Microsoft tried to buy Facebook for $24 billion

When it was just starting out, Facebook was no stranger to acquisition interests from larger companies. In a recent interview, former Microsoft CEO Steve Ballmer discussed Microsoft being one of these companies.

In the interview with CNBC, Ballmer revealed that Microsoft had offered $24 billion for Facebook in 2007 when it was “itsy bitsy.”

At this point the company was still a fair amount of time away from its initial public offering, which saw its value increase even more, but actually Microsoft was pretty late to the offer making game.

Setting a precedent

According to David Kirkpatrick's The Facebook Effect, Facebook started receiving offers from tech giants such as Google, Viacom, and Yahoo from as early as 2004 and many of them made offers more than once.

A real precedent was set by Google when it made an offer to invest in Facebook at a $15 billion valuation. The offer was declined, after which Ballmer dropped in on behalf of Microsoft and reportedly asked “why don’t we just buy you for $15 billion?”

It's not entirely unlikely that Ballmer's offer was more of a reaction to Google's obvious interest rather than stemming from a genuine belief that Microsoft and Facebook were the right fit for one another at the time.

That said, the discussions must have gone on for a while and quite seriously if Ballmer did indeed eventually offer $24 billion as he says. As we all know, though, Zuckerberg declined. Ballmer said in his interview that he respected the decision. 

It’s certainly easy to respect a decision that was so clearly the correct one for Zuckerberg. Having become one of the biggest tech giants in the world, Facebook isn’t exactly "itsy bitsy" anymore with a market cap of $374 billion and Zuckerberg’s own net worth sitting at an estimated $57 billion. 

It's hard to imagine a Facebook owned by Microsoft, though it would no doubt involve a lot more HoloLens and a lot less Oculus Rift

Emma Boyle

Emma Boyle is TechRadar’s ex-Gaming Editor, and is now a content developer and freelance journalist.
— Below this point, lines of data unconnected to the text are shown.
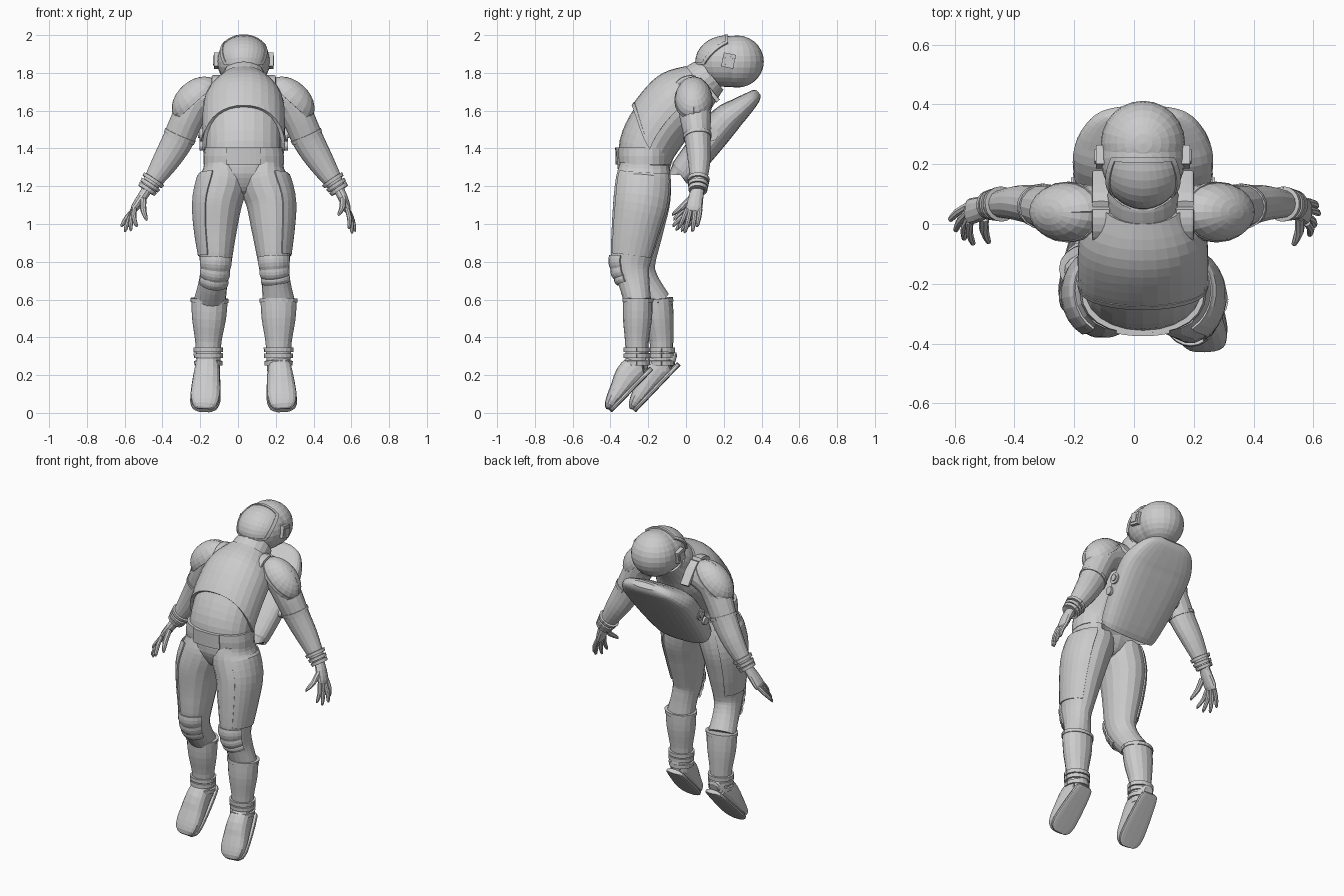
import bpy, bmesh
from math import sin, cos, tan, pi, radians
from mathutils import Vector, Matrix

if "Cube" in bpy.data.objects:
    bpy.data.objects.remove(bpy.data.objects["Cube"])

CX = 0.03  # body centre line


def add(name, verts, faces, thick=0):
    me = bpy.data.meshes.new(name)
    me.from_pydata([tuple(v) for v in verts], [], faces)
    bm = bmesh.new()
    bm.from_mesh(me)
    bmesh.ops.recalc_face_normals(bm, faces=bm.faces)
    bm.to_mesh(me)
    bm.free()
    ob = bpy.data.objects.new(name, me)
    bpy.context.collection.objects.link(ob)
    if thick:
        m = ob.modifiers.new("thickness", 'SOLIDIFY')
        m.thickness, m.offset = thick, 0
    return ob


def sample(rings, t):
    """Catmull-Rom through rings (x, y, z, rx, ry)."""
    n = len(rings)
    i = max(0, min(int(t), n - 2))
    f = t - i
    a, b, c, d = (rings[max(0, min(n - 1, i + k))] for k in (-1, 0, 1, 2))
    return [0.5 * (2*q + (r-p)*f + (2*p-5*q+4*r-s)*f*f + (3*q-p-3*r+s)*f**3)
            for p, q, r, s in zip(a, b, c, d)]


def surface(rings, ref=(1, 0, 0), power=2.0):
    """Returns f(t, angle, offset) on the tube; angle -90 degrees is the front."""
    def f(t, a, off=0):
        s = sample(rings, t)
        e = 0.02
        T = (Vector(sample(rings, min(t + e, len(rings) - 1))[:3]) -
             Vector(sample(rings, max(t - e, 0))[:3])).normalized()
        u = Vector(ref)
        u = (u - T * u.dot(T)).normalized()
        v = T.cross(u)
        if v.y < -0.3:
            v = -v
        sp = lambda x: abs(x) ** (2 / power) * (1 if x > 0 else -1)
        return Vector(s[:3]) + u * (s[3]+off) * sp(cos(a)) + v * (s[4]+off) * sp(sin(a))
    return f


def loft(name, rings, sides=18, sub=3, ref=(1, 0, 0), power=2.0):
    f = surface(rings, ref, power)
    m = (len(rings) - 1) * sub + 1
    verts = [f(i / sub, 2 * pi * j / sides) for i in range(m) for j in range(sides)]
    faces = [(i*sides+j, i*sides+(j+1) % sides, (i+1)*sides+(j+1) % sides, (i+1)*sides+j)
             for i in range(m - 1) for j in range(sides)]
    faces += [tuple(range(sides)), tuple(range((m-1)*sides, m*sides))]
    return add(name, verts, faces)


def patch(name, f, nu, nv, thick):
    """Open shell from f(u, v) with u, v in 0..1."""
    verts = [f(i / nu, j / nv) for i in range(nu + 1) for j in range(nv + 1)]
    w = nv + 1
    faces = [(i*w+j, i*w+j+1, (i+1)*w+j+1, (i+1)*w+j) for i in range(nu) for j in range(nv)]
    return add(name, verts, faces, thick)


def band(name, rings, t, width, off, ref=(1, 0, 0)):
    f = surface(rings, ref)
    c, d = Vector(sample(rings, t)[:3]), Vector(sample(rings, t + 0.05)[:3])
    dt = 0.05 * width / (d - c).length
    return patch(name, lambda u, v: f(t + (u - .5) * dt, 2*pi*v, off), 1, 18, 0.018)


def box(name, loc, size, rot=(0, 0, 0)):
    bpy.ops.mesh.primitive_cube_add(size=1, location=loc, rotation=rot)
    ob = bpy.context.object
    ob.name, ob.scale = name, size
    m = ob.modifiers.new("bevel", 'BEVEL')
    m.width, m.segments = 0.008, 2
    return ob


# torso leaning back, pelvis, belt
TORSO = [(CX, -.22, 1.33, .2, .14), (CX, -.195, 1.43, .198, .155), (CX, -.12, 1.55, .2, .162),
         (CX, -.02, 1.65, .188, .165), (CX, .08, 1.73, .125, .115), (CX, .14, 1.78, .1, .09)]
loft("torso", TORSO, 24, 4, power=2.1)
loft("pelvis", [(CX, -.22, 1.36, .2, .14), (CX, -.225, 1.26, .2, .135),
                (CX, -.23, 1.19, .12, .1), (CX, -.23, 1.16, .05, .06)], 20)
BELT = [(CX, -.222, 1.315, .213, .142), (CX, -.222, 1.36, .213, .146), (CX, -.222, 1.405, .206, .145)]
loft("belt", BELT, 24, 1, power=2.3)
bf = surface(BELT, power=2.3)
patch("belt_buckle", lambda u, v: bf(2*u, radians(-112 + 44*v), .002), 1, 6, .012)

# chest plate with arched lower edge and raised rim
tf = surface(TORSO, power=2.1)
low = lambda v: 1.8 - 1.05 * abs(2*v - 1) ** 2.2
ang = lambda v: radians(-90 + 95 * (2*v - 1))
patch("chest_plate", lambda u, v: tf(low(v) + u * (4.0 - low(v)), ang(v), .01), 10, 16, .018)
patch("chest_plate_rim", lambda u, v: tf(low(v) - .03 + u * .12, ang(v), .013), 1, 20, .016)
loft("collar", [(CX, .06, 1.735, .12, .115), (CX, .1, 1.765, .118, .11), (CX, .13, 1.785, .11, .1)], 20, 2)

# helmet: round back, stretched front shell with the face tilted upward
HC, R = Vector((CX, .22, 1.86)), Matrix.Rotation(radians(-42), 3, 'X')


def head(lon, lat, k=1.0):
    a, b = radians(lon), radians(lat)
    d = R @ Vector((tan(a), -1, tan(b))).normalized()
    return HC + k * Vector((d.x * .141, d.y * .166, d.z * .135))


for nm, y, size in (("helmet_front", .22, (.141, .166, .135)), ("helmet_back", .27, (.141, .142, .138))):
    bpy.ops.mesh.primitive_uv_sphere_add(segments=24, ring_count=14, radius=1, location=(CX, y, 1.86))
    bpy.context.object.name = nm
    bpy.context.object.scale = size
patch("visor", lambda u, v: head(-50 + 100*u, -44 + 88*v, 1.01), 10, 8, .006)
for s, (a0, a1, b0, b1) in {"top": (-57, 57, 43, 49), "bottom": (-57, 57, -50, -43),
                            "left": (-57, -49, -50, 49), "right": (49, 57, -50, 49)}.items():
    patch("visor_frame_" + s, lambda u, v: head(a0+(a1-a0)*u, b0+(b1-b0)*v, 1.025), 10, 8, .012)
for s in (-1, 1):
    box("ear_piece", (CX + s*.142, .225, 1.865), (.03, .065, .075), (radians(-12), 0, 0))
    box("ear_inset", (CX + s*.149, .225, 1.865), (.025, .04, .045), (radians(-12), 0, 0))

# backpack: leaning slab with a curved back and a sloping, arched top
D, N, O = Vector((0, .644, .765)), Vector((0, -.765, .644)), Vector((CX, .03, 1.21))
pack = []
for q, w, lo, hi in ((0, .17, .02, .14), (.02, .19, .002, .15), (.2, .22, -.003, .164), (.37, .235, -.001, .164),
                     (.46, .222, 0, .13), (.54, .18, .004, .095), (.58, .135, .012, .078), (.6, .08, .025, .06)):
    pack.append((*(O + D*q + N*(lo+hi)/2), w, (hi-lo)/2))
loft("backpack", pack, 28, 3, power=2.8)
for s in (-1, 1):
    for r, dep, q in ((.035, .02, .27), (.02, .035, .27), (.025, .02, .19)):
        p = O + D * q + N * .09
        bpy.ops.mesh.primitive_cylinder_add(vertices=16, radius=r, depth=dep,
                                            location=(CX + s*.224, p.y, p.z), rotation=(0, pi/2, 0))
        bpy.context.object.name = "backpack_dial"
    # harness straps over the shoulders
    loft("harness_strap", [(CX + s*.14, -.07, 1.7, .03, .012), (CX + s*.14, -.02, 1.765, .03, .012),
                           (CX + s*.14, .07, 1.765, .03, .012), (CX + s*.14, .17, 1.65, .03, .012)], 12, 4, power=5)

# arms, shoulder caps, cuffs, hands
Y = (0, 1, 0)
FINGERS = {  # base y and fingertip for each finger; the thumb is last
    1: ((.075, .61, .06, .985), (.05, .617, .035, .96), (.025, .603, -.005, .952), (.005, .588, -.035, .975),
        (.02, .535, -.067, 1.045)),
    -1: ((.065, .668, .015, .985), (.045, .65, -.02, .96), (.025, .622, -.048, .965), (.008, .592, -.065, .985),
         (.02, .54, -.06, 1.02))}
for s, side in ((1, "right"), (-1, "left")):
    mx = lambda x: .027 + s * (x - .027)
    ARM = [(mx(x), y, z, a, b) for x, y, z, a, b in (
        (.15, .04, 1.69, .085, .08), (.265, .045, 1.65, .09, .09), (.32, .05, 1.56, .082, .085),
        (.374, .062, 1.44, .068, .082), (.445, .07, 1.32, .058, .068), (.54, .063, 1.175, .036, .038))]
    loft("arm_" + side, ARM, 16, 4, Y)
    band("elbow_seam_" + side, ARM, 2.8, .02, -.004, Y)
    for t in (4.55, 4.72, 4.89):
        band("wrist_ring_" + side, ARM, t, .018, .004, Y)
    # shoulder cap: stretched half dome sloping down and outward
    M = Matrix.Rotation(s * radians(42), 3, 'Y')
    C = Vector((mx(.275), .04, 1.655))

    def dome(u, v, k=1):
        a, b = radians(92) * u, 2*pi*v
        return C + M @ Vector((.142*k*sin(a)*cos(b), .093*k*sin(a)*sin(b), .098*k*cos(a)))
    patch("shoulder_cap_" + side, dome, 7, 20, .012)
    patch("shoulder_cap_rim_" + side, lambda u, v: dome(.9 + .12*u, v, 1.03), 1, 20, .012)
    # hand
    o = 0 if s > 0 else .025
    loft("palm_" + side, [(mx(.53), .065, 1.19, .032, .028), (mx(.555+o/3), .052, 1.14, .04, .026),
                          (mx(.575+o), .042, 1.085, .044, .022), (mx(.582+o), .038, 1.065, .035, .014)], 12, 2, Y)
    for k, (by, tx, ty, tz) in enumerate(FINGERS[s]):
        r, bx, bz = (.013, .578+o, 1.08) if k < 4 else (.016, .555, 1.13)
        loft("finger_" + side if k < 4 else "thumb_" + side,
             [(mx(bx), by, bz, r, r), (mx((bx+tx)/2 + .008), (by+ty)/2, (bz+tz)/2, r, r),
              (mx(tx), ty, tz+.008, .009, .009), (mx(tx), ty, tz, .003, .003)], 8, 2, Y)

# legs: thigh panels, knee pads, boot shafts, ankle rings, feet
LEGS = {
    "right": (1, [(.14, -.22, 1.32, .1, .13), (.137, -.225, 1.24, .132, .147), (.172, -.237, 1.12, .13, .15),
                  (.183, -.264, .98, .113, .132), (.19, -.292, .8, .084, .106), (.2, -.277, .7, .076, .085),
                  (.215, -.255, .59, .085, .072)],
              (.215, -.26), (.238, -.175, .225, -.39)),
    "left": (-1, [(-.08, -.22, 1.32, .1, .13), (-.077, -.225, 1.24, .132, .147), (-.107, -.232, 1.12, .13, .15),
                  (-.117, -.245, .98, .113, .13), (-.118, -.262, .8, .084, .104), (-.13, -.23, .7, .076, .085),
                  (-.15, -.15, .59, .085, .072)],
             (-.157, -.13), (-.178, -.03, .25, -.265)),
}
for side, (s, leg, (ax, ay), (tx, hy, hz, ty)) in LEGS.items():
    loft("leg_" + side, leg, 18, 4)
    lf = surface(leg)
    mid = 0 if s > 0 else pi
    patch("thigh_panel_" + side, lambda u, v: lf(.6 + 3.2*u, mid + radians(-62 + 124*v), .003), 12, 9, .008)
    for k in range(3):
        patch("knee_pad_" + side, lambda u, v: lf(3.85 + .4*k + .39*u, radians(-150 + 120*v),
                                                  .003 + .006*sin(pi*u)), 4, 8, .01)
    kx, ky = leg[-1][:2]
    SHAFT = [(kx, ky, .605, .096, .078), (kx + (ax-kx)*.5, ky*.6 + ay*.4, .5, .09, .077),
             (ax, ay, .38, .07, .063), (ax, ay, .3, .065, .06), (ax, ay, .22, .06, .06)]
    loft("boot_shaft_" + side, SHAFT, 16, 3)
    band("boot_cuff_" + side, SHAFT, .12, .022, -.004)
    for t in (2.55, 2.95, 3.4):
        band("ankle_ring_" + side, SHAFT, t, .024, .003)
    # foot pointing down and forward; (along, height, half width)
    d = Vector((tx - ax, ty - hy, .004 - hz))
    L = d.length
    d.normalize()
    up = Vector((0, d.z, -d.y)).normalized()
    prof = ((0, .06, .03), (.04, .11, .052), (.18, .14, .062), (.38, .138, .07),
            (.6, .108, .076), (.8, .082, .078), (.94, .058, .066), (1.0, .034, .038))
    base = Vector((ax, hy, hz))
    loft("boot_" + side, [(*(base + d*L*q + up*(h/2 + .006)), w, h/2) for q, h, w in prof], 16, 2, power=2.5)
    loft("sole_" + side, [(*(base + d*L*q + up*.013), w + .002, .013) for q, h, w in prof], 16, 2, power=4)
She has written for magazines and websites including T3, Stuff and The Independent. Emma currently works as a Content Developer in Edinburgh.